▶ _PROBLEM TO SOLVE_: Pull every line containing "with" from the data.

___ AVAILABLE DATA

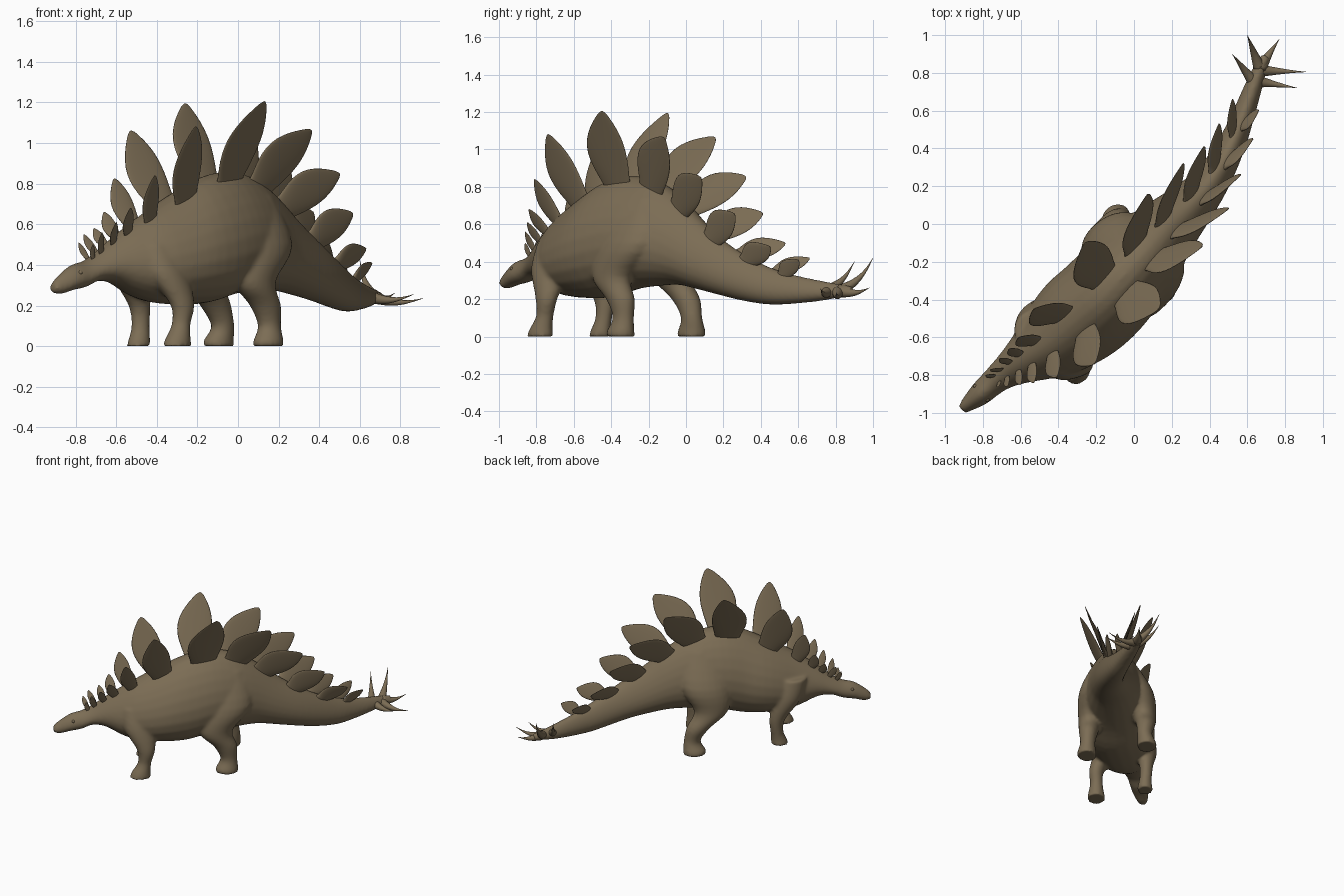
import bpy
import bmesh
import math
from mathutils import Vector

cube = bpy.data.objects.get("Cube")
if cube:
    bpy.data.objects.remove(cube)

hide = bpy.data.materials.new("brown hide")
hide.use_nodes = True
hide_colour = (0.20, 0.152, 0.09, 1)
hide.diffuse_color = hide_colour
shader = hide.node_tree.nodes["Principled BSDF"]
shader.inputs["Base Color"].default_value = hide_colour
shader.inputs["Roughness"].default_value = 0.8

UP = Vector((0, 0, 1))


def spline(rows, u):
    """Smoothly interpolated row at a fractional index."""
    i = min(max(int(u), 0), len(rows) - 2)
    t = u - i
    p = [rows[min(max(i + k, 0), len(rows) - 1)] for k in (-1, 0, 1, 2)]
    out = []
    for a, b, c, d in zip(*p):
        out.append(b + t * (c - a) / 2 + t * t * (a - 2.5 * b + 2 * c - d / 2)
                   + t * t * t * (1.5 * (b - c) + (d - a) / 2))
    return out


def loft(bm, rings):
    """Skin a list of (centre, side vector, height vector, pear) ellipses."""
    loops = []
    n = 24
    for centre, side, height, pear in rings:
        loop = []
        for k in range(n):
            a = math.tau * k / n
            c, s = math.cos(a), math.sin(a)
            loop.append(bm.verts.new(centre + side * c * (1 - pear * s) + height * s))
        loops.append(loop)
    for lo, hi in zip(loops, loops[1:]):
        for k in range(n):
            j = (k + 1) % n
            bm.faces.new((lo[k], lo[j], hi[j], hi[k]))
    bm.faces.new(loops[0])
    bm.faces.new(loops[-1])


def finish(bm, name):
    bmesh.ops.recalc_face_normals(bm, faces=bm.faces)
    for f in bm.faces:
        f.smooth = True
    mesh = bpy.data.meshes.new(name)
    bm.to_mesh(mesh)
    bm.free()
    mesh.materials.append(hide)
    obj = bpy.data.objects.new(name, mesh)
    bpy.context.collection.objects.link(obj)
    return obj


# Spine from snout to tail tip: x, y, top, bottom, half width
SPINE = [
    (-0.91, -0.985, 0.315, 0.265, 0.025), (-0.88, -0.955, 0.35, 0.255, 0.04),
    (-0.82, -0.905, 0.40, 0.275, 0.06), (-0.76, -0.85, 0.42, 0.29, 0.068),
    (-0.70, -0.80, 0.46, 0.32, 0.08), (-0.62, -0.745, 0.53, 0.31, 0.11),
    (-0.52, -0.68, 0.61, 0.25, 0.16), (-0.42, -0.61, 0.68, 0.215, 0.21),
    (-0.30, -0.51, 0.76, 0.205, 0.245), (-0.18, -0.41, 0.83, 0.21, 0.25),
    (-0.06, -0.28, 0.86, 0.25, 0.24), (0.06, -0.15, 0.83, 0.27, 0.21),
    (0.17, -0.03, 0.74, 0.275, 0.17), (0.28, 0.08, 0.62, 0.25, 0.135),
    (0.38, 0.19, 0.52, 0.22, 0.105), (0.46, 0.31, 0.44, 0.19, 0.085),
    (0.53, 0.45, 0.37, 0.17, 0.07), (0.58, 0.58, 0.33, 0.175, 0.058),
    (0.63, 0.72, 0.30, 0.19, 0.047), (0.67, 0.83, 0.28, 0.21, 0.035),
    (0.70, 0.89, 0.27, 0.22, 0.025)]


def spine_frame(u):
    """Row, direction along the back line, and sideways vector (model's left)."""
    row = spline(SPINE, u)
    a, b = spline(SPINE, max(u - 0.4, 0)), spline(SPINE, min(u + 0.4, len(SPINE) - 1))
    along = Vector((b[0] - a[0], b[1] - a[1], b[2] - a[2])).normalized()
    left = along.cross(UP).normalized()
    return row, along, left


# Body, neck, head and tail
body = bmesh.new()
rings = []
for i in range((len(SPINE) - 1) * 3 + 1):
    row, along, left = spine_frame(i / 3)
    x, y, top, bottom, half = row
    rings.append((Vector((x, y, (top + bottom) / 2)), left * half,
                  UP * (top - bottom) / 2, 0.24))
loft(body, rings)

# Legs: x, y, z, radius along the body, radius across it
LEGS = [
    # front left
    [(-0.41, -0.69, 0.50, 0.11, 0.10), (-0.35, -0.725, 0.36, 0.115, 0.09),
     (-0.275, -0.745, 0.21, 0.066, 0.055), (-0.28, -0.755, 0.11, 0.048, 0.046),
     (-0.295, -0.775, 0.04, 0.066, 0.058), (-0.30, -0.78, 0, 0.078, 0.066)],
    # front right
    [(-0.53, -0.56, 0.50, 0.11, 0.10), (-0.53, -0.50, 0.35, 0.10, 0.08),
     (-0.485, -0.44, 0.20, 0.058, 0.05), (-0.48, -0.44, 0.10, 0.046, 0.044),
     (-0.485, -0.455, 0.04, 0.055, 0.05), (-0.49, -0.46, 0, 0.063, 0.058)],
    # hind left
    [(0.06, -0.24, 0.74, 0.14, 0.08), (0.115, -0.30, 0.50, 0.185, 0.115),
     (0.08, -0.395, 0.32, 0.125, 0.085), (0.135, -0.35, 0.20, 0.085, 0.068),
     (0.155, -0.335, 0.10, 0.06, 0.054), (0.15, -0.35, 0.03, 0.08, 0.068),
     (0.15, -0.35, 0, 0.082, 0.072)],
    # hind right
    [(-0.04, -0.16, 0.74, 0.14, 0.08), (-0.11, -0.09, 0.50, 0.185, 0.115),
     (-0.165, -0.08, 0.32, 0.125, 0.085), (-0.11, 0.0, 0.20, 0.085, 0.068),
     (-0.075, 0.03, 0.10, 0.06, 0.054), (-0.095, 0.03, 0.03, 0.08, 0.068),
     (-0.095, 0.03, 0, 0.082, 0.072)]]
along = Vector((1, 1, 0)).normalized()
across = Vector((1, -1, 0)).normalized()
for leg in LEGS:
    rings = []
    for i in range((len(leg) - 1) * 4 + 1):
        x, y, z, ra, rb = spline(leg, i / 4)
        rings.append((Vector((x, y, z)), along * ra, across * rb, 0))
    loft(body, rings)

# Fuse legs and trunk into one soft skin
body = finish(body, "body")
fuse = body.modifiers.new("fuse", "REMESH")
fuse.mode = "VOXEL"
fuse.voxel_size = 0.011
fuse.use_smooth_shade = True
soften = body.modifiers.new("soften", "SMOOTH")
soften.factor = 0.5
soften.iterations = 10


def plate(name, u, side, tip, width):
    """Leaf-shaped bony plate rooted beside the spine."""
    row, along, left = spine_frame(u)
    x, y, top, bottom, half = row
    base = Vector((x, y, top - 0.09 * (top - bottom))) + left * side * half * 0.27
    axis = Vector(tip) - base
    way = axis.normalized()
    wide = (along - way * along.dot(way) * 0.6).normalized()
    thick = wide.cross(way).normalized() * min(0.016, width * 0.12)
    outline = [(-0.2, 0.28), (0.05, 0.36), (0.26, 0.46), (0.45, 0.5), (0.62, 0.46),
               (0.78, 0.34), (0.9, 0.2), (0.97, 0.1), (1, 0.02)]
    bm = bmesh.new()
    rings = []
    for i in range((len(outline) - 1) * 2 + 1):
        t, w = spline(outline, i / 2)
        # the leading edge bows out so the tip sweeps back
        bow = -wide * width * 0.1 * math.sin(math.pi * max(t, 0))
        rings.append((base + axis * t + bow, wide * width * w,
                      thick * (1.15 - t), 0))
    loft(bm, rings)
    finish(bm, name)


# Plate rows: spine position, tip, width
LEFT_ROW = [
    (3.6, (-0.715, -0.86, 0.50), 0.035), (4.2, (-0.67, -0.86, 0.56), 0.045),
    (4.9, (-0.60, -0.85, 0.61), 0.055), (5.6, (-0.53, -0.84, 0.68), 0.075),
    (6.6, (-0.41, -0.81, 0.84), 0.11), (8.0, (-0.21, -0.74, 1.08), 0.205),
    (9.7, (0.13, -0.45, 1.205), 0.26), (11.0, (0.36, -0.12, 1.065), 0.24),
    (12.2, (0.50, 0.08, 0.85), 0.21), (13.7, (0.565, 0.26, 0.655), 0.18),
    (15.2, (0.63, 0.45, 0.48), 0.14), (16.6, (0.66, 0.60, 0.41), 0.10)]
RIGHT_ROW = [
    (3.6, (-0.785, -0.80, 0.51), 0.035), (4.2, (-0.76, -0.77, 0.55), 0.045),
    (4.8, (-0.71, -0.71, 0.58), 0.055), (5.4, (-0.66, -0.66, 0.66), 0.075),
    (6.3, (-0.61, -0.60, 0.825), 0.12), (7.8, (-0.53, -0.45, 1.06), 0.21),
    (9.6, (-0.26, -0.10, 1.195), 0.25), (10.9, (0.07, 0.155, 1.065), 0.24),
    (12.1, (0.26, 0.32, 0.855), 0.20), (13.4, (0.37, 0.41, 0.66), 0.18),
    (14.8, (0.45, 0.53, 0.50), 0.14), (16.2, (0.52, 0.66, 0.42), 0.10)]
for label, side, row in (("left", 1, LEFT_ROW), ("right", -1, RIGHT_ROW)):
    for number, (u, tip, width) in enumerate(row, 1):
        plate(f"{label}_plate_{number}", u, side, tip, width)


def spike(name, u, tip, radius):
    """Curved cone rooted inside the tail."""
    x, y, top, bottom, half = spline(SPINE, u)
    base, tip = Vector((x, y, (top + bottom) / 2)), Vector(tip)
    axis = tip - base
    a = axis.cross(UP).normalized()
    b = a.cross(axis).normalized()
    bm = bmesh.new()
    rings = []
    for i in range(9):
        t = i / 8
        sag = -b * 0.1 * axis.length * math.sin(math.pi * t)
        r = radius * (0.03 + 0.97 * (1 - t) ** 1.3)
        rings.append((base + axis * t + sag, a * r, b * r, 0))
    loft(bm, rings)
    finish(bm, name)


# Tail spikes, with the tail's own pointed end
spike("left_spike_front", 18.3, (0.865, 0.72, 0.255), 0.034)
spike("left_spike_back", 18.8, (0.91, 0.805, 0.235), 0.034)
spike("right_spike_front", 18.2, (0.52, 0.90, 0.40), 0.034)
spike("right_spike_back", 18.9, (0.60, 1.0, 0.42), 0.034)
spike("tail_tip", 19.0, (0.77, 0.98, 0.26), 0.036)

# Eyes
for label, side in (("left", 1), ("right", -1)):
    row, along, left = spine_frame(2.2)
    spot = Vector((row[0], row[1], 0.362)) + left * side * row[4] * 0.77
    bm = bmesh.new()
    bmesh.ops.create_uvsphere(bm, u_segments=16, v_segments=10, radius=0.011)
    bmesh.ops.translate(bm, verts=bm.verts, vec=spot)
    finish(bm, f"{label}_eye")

______
___ AVAILABLE DATA

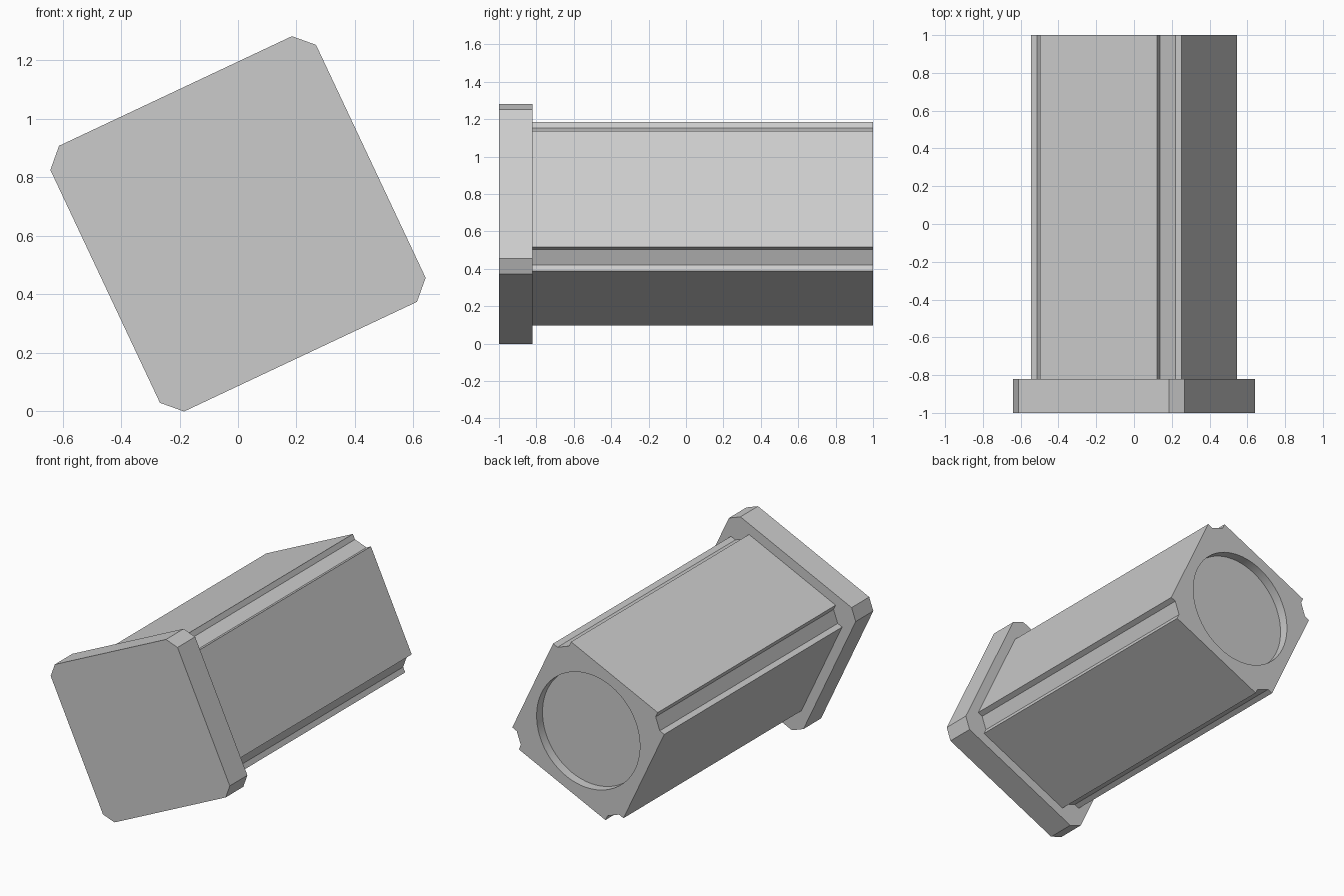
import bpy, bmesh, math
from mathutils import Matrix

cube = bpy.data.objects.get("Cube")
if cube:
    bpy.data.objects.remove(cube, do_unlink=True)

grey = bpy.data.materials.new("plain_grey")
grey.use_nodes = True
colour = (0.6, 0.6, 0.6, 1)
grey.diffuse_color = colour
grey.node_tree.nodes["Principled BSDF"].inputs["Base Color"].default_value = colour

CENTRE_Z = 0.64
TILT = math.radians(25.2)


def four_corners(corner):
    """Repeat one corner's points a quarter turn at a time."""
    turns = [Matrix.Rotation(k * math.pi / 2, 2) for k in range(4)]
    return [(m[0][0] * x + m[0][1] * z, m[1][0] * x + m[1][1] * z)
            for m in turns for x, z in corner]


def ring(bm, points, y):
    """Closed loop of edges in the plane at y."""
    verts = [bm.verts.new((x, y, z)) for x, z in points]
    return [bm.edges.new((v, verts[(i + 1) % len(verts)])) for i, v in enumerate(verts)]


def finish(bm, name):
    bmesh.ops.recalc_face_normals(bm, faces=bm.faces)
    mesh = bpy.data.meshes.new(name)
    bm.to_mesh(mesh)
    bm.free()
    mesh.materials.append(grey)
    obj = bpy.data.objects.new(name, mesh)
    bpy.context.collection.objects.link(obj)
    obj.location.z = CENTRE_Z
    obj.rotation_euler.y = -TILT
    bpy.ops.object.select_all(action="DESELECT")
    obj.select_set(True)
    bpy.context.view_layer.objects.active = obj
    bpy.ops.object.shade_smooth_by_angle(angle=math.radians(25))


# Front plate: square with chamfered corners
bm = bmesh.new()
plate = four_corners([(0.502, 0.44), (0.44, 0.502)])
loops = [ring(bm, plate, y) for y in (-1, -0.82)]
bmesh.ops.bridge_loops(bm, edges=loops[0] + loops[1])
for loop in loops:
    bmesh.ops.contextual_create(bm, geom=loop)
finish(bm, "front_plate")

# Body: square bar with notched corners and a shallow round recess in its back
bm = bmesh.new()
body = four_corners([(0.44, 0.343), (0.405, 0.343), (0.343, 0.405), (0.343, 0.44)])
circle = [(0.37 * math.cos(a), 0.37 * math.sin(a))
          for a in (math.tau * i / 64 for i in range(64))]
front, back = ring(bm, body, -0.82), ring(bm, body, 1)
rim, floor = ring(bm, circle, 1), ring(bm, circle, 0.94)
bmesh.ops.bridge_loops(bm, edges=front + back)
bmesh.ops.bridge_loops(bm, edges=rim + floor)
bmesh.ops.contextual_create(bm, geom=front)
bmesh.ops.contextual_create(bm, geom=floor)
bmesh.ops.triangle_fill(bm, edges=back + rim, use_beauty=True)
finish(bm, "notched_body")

______

▶ _COMPLETED TASK_:
# Tail spikes, with the tail's own pointed end
# Front plate: square with chamfered corners
# Body: square bar with notched corners and a shallow round recess in its back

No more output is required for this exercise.